(AVAILABLE RECORDS begins)

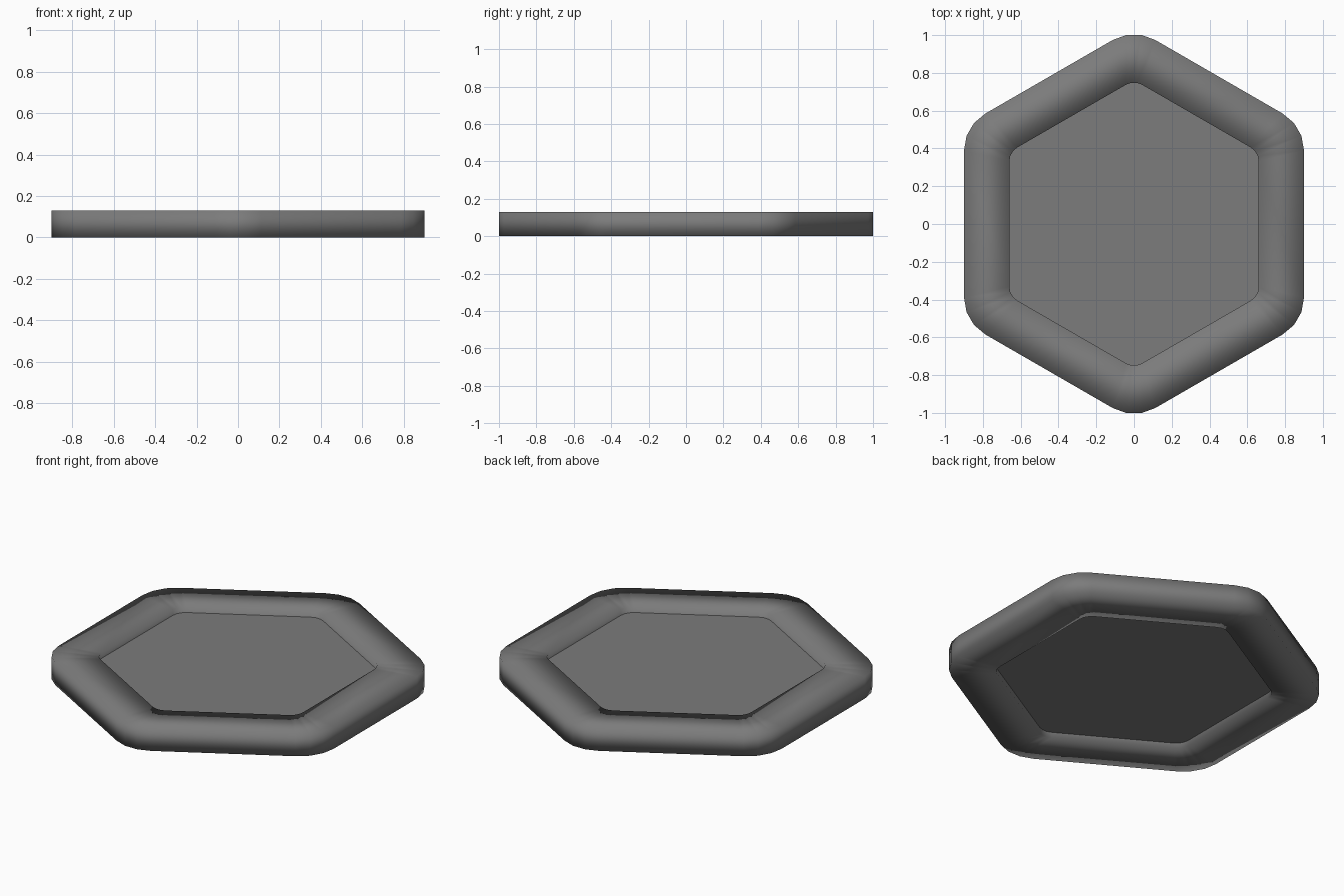
import bpy, bmesh, math

if "Cube" in bpy.data.objects:
    bpy.data.objects.remove(bpy.data.objects["Cube"])

grey = bpy.data.materials.new("mid_grey")
grey.diffuse_color = (0.2, 0.2, 0.2, 1)
grey.use_nodes = True
grey.node_tree.nodes["Principled BSDF"].inputs["Base Color"].default_value = grey.diffuse_color


def rounded_hexagon(apothem, radius, segments=3):
    """Outline of a hexagon with points on +y and -y and rounded corners."""
    centre = (apothem - radius) / math.cos(math.pi / 6)
    pts = []
    for i in range(6):
        a = math.radians(30 + 60 * i)
        for j in range(segments + 1):
            b = a + math.radians(-30 + 60 * j / segments)
            pts.append((centre * math.cos(a) + radius * math.cos(b),
                        centre * math.sin(a) + radius * math.sin(b)))
    return pts


def finish(name, bm, smooth):
    bmesh.ops.recalc_face_normals(bm, faces=bm.faces)
    for f in bm.faces:
        f.smooth = smooth
    mesh = bpy.data.meshes.new(name)
    bm.to_mesh(mesh)
    bm.free()
    mesh.materials.append(grey)
    obj = bpy.data.objects.new(name, mesh)
    bpy.context.collection.objects.link(obj)


def loop(bm, pts, z):
    return [bm.verts.new((x, y, z)) for x, y in pts]


def bridge(bm, a, b):
    n = len(a)
    for i in range(n):
        k = (i + 1) % n
        bm.faces.new((a[i], a[k], b[k], b[i]))


# Rim: rectangular section swept round the hexagon, fully smooth shaded
bm = bmesh.new()
outer = rounded_hexagon(0.90, 0.225)
inner = rounded_hexagon(0.66, 0.085)
section = [loop(bm, outer, 0), loop(bm, outer, 0.13),
           loop(bm, inner, 0.13), loop(bm, inner, 0)]
for i in range(4):
    bridge(bm, section[i], section[(i + 1) % 4])
finish("rim", bm, True)

# Recessed centre panel, sunk on both sides
bm = bmesh.new()
panel = rounded_hexagon(0.662, 0.085)
low, high = loop(bm, panel, 0.033), loop(bm, panel, 0.097)
bridge(bm, low, high)
bm.faces.new(low)
bm.faces.new(high)
finish("centre_panel", bm, False)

(AVAILABLE RECORDS ends)

WORK INSTRUCTIONS: The expected response is every entry above, repeated exactly, pictures removed.

RESULT:
import bpy, bmesh, math

if "Cube" in bpy.data.objects:
    bpy.data.objects.remove(bpy.data.objects["Cube"])

grey = bpy.data.materials.new("mid_grey")
grey.diffuse_color = (0.2, 0.2, 0.2, 1)
grey.use_nodes = True
grey.node_tree.nodes["Principled BSDF"].inputs["Base Color"].default_value = grey.diffuse_color


def rounded_hexagon(apothem, radius, segments=3):
    """Outline of a hexagon with points on +y and -y and rounded corners."""
    centre = (apothem - radius) / math.cos(math.pi / 6)
    pts = []
    for i in range(6):
        a = math.radians(30 + 60 * i)
        for j in range(segments + 1):
            b = a + math.radians(-30 + 60 * j / segments)
            pts.append((centre * math.cos(a) + radius * math.cos(b),
                        centre * math.sin(a) + radius * math.sin(b)))
    return pts


def finish(name, bm, smooth):
    bmesh.ops.recalc_face_normals(bm, faces=bm.faces)
    for f in bm.faces:
        f.smooth = smooth
    mesh = bpy.data.meshes.new(name)
    bm.to_mesh(mesh)
    bm.free()
    mesh.materials.append(grey)
    obj = bpy.data.objects.new(name, mesh)
    bpy.context.collection.objects.link(obj)


def loop(bm, pts, z):
    return [bm.verts.new((x, y, z)) for x, y in pts]


def bridge(bm, a, b):
    n = len(a)
    for i in range(n):
        k = (i + 1) % n
        bm.faces.new((a[i], a[k], b[k], b[i]))


# Rim: rectangular section swept round the hexagon, fully smooth shaded
bm = bmesh.new()
outer = rounded_hexagon(0.90, 0.225)
inner = rounded_hexagon(0.66, 0.085)
section = [loop(bm, outer, 0), loop(bm, outer, 0.13),
           loop(bm, inner, 0.13), loop(bm, inner, 0)]
for i in range(4):
    bridge(bm, section[i], section[(i + 1) % 4])
finish("rim", bm, True)

# Recessed centre panel, sunk on both sides
bm = bmesh.new()
panel = rounded_hexagon(0.662, 0.085)
low, high = loop(bm, panel, 0.033), loop(bm, panel, 0.097)
bridge(bm, low, high)
bm.faces.new(low)
bm.faces.new(high)
finish("centre_panel", bm, False)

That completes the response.